> [REQUIRED ACTION] Among the lines below, list those containing the string "data".

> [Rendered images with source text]
▼

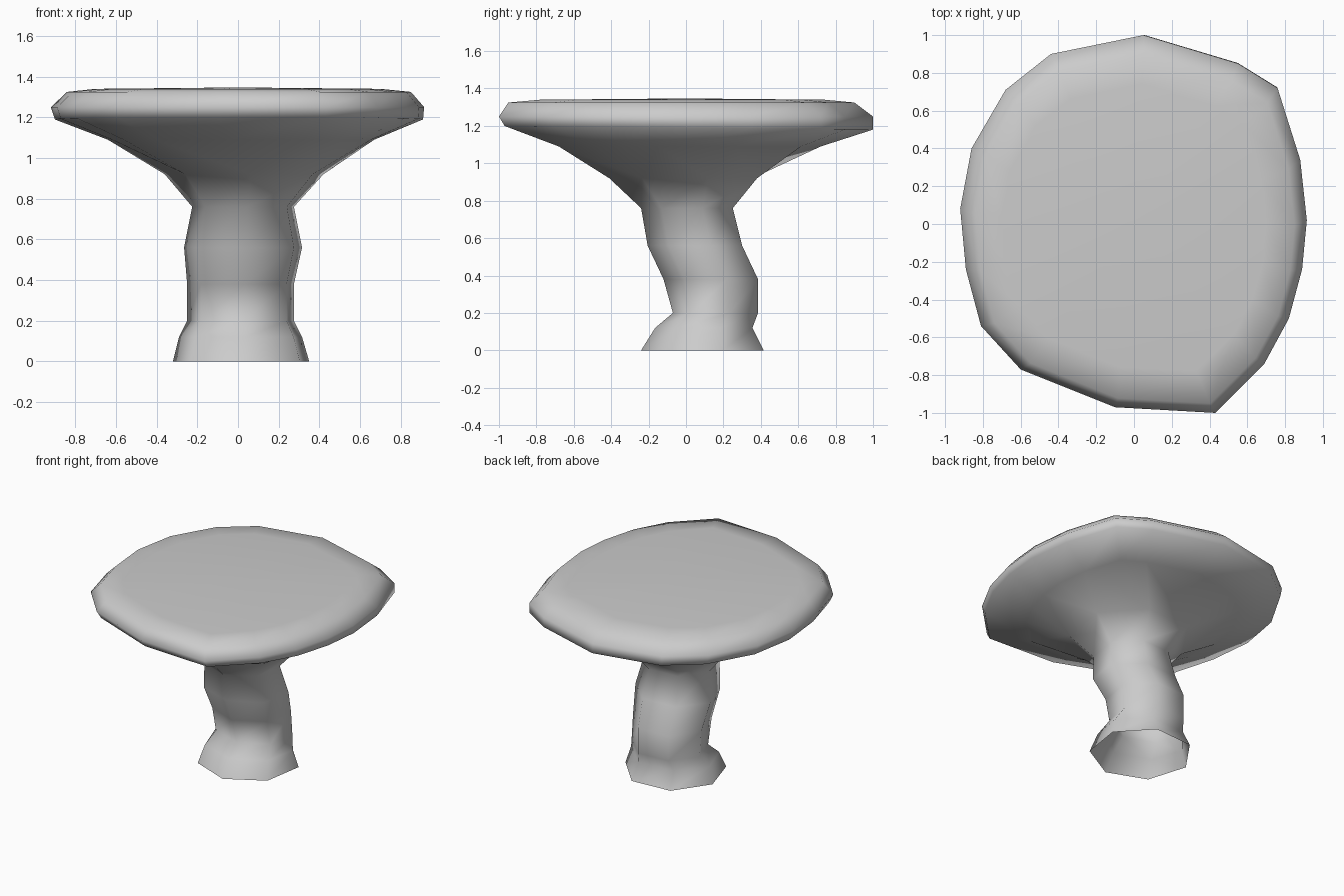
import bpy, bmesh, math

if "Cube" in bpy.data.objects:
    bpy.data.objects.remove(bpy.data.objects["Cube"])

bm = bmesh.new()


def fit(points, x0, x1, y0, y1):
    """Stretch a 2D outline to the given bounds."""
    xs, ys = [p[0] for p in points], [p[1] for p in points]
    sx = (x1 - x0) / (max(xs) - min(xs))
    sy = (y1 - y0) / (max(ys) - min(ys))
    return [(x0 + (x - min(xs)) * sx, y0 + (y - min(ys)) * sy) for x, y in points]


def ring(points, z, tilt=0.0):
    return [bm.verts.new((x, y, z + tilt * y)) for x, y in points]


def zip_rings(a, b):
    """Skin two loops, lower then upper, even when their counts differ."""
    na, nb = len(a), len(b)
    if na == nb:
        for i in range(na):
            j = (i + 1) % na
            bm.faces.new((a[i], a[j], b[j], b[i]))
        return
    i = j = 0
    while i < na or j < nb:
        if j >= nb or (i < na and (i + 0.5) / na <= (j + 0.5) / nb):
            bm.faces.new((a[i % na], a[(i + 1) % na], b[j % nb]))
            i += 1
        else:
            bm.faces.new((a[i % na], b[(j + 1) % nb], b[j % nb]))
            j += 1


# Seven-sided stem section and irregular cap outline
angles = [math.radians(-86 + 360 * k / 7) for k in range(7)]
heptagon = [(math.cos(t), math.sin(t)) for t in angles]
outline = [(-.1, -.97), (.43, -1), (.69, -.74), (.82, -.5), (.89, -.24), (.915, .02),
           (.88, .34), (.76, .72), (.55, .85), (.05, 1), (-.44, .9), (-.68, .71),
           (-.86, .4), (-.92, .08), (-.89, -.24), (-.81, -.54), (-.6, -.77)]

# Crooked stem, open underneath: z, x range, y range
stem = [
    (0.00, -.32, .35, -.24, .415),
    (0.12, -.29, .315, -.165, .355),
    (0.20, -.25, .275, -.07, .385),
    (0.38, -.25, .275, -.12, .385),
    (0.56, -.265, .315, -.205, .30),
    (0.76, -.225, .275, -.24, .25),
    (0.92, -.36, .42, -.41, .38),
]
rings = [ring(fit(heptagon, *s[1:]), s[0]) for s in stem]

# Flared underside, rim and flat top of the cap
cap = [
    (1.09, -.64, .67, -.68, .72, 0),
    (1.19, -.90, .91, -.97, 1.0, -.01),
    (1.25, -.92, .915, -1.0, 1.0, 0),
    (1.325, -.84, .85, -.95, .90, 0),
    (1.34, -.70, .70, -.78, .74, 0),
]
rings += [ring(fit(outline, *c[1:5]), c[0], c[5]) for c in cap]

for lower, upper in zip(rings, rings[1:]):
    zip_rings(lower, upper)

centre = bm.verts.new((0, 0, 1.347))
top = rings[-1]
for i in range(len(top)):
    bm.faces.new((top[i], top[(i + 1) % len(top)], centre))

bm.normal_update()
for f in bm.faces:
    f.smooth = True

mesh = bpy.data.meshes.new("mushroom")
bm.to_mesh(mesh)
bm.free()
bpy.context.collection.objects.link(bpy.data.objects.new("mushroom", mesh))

▲

> [ANSWER]
if "Cube" in bpy.data.objects:
    bpy.data.objects.remove(bpy.data.objects["Cube"])
mesh = bpy.data.meshes.new("mushroom")
bpy.context.collection.objects.link(bpy.data.objects.new("mushroom", mesh))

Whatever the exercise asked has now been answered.